As workplaces shift from top-down hierarchies to team-based models, collaboration is becoming an increasingly important soft skill. Collaborating with coworkers requires empathy, the ability to communicate clearly, problem-solving skills, and accountability, according to Robert Half International.
By learning how to be a better collaborator, you'll be setting yourself up for career success.
Today's leaders value collaboration.
In today's work environments, successful business management isn't just about giving direction and making decisions. It's also about knowing how to motivate, empower, and delegate responsibilities to the members of your team, who might come from different departments and functions in the organization.
Further Reading: What is laissez-faire leadership?
In 2019, LinkedIn scoured its users' profile data to pinpoint which skills employers were most after; collaboration was the third most in-demand soft skill. And in Deloitte's 2019 Global Human Capital Trends survey, 65 percent of respondents said that 21st-century leadership calls for the ability to lead through influence, which means cultivating better collaboration across the organization.
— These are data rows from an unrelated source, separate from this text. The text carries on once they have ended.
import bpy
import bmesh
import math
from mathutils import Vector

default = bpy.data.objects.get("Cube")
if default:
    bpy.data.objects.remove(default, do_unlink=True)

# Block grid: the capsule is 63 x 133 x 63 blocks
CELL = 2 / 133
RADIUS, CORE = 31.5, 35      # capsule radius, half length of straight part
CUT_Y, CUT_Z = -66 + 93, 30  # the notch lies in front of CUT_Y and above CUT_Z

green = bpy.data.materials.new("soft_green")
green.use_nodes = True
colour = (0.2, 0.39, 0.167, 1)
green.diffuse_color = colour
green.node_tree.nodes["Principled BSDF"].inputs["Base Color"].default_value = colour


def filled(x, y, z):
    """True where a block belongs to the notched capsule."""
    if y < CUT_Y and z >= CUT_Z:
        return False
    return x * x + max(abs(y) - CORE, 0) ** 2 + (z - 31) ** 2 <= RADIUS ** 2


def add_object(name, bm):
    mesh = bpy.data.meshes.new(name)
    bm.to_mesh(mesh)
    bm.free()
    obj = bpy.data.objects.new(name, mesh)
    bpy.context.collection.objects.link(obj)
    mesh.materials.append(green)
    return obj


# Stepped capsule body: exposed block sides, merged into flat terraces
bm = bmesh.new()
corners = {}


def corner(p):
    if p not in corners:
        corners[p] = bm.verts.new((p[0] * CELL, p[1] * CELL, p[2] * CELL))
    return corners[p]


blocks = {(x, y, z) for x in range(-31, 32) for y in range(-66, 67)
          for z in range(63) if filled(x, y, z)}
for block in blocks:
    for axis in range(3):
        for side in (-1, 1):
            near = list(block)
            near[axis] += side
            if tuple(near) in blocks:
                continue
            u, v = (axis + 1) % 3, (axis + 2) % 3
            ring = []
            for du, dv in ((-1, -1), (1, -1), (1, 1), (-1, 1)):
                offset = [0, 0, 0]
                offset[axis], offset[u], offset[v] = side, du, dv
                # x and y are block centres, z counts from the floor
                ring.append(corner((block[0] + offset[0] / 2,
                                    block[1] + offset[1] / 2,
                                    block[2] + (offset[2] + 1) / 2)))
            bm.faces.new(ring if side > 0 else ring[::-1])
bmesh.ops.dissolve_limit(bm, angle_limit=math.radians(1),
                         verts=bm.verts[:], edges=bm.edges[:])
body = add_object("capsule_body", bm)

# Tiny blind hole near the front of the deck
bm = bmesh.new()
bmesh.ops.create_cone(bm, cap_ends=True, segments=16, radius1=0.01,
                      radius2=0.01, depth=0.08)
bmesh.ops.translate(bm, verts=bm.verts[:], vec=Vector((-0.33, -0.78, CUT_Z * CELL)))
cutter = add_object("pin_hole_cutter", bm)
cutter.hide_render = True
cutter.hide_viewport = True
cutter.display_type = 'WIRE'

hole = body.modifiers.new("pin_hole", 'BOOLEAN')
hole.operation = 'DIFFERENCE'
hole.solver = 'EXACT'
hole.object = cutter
An example of this kind of collaboration, Robert Half International notes, is when a project involves an organization's design, marketing, and user experience departments. Deloitte researchers found that the cross-functional team approach to business operations makes organizations perform better.
Improving your collaboration skills.
Being a better collaborator is all about improving the way you relate with your teammates—it's about being attentive, curious, flexible, and respectful. One good way to work on your collaboration skills is volunteering to join work projects outside your comfort zone. When you aren't the go-to expert, you have to rely on the other members of your team. It's an opportunity to learn new skills, but it's also an opportunity to learn how to appreciate the input of others.
One of the most important emotional skills to develop for successful workplace collaboration is empathy—the ability to experience, understand, and share someone else's feelings. To help build your capacity for empathy, Psychology Today suggests watching a movie—but instead of paying attention to the plot, try to discern the thoughts and feelings behind the characters' actions. You could also do this while reading a novel.
Leveraging team members' talents.
All good collaboration starts with empathy—understanding and appreciating every team member's point of view. After that, the task is to leverage each member's unique skills and complement them with your own. To achieve this, Robert Half International recommends putting the needs of the group ahead of your own, asking team members for their input, and giving support and credit to coworkers whose ideas are stronger than yours.
Justin Bariso, author of EQ Applied, notes in Inc. that trust is essential to successful collaboration. Being empathetic and helpful and offering sincere, specific praise, he writes, are important ways to build trust. Bariso also notes the importance of active listening, which involves asking questions and making every effort to understand the answers while reserving judgment. Listening actively shows that you value the other person's ideas, knowledge, and experience.
Earning a business degree can help build your leadership skills, and learning how to be a better collaborator can help you accelerate your career development. It's exactly the type of skill today's workplace demands.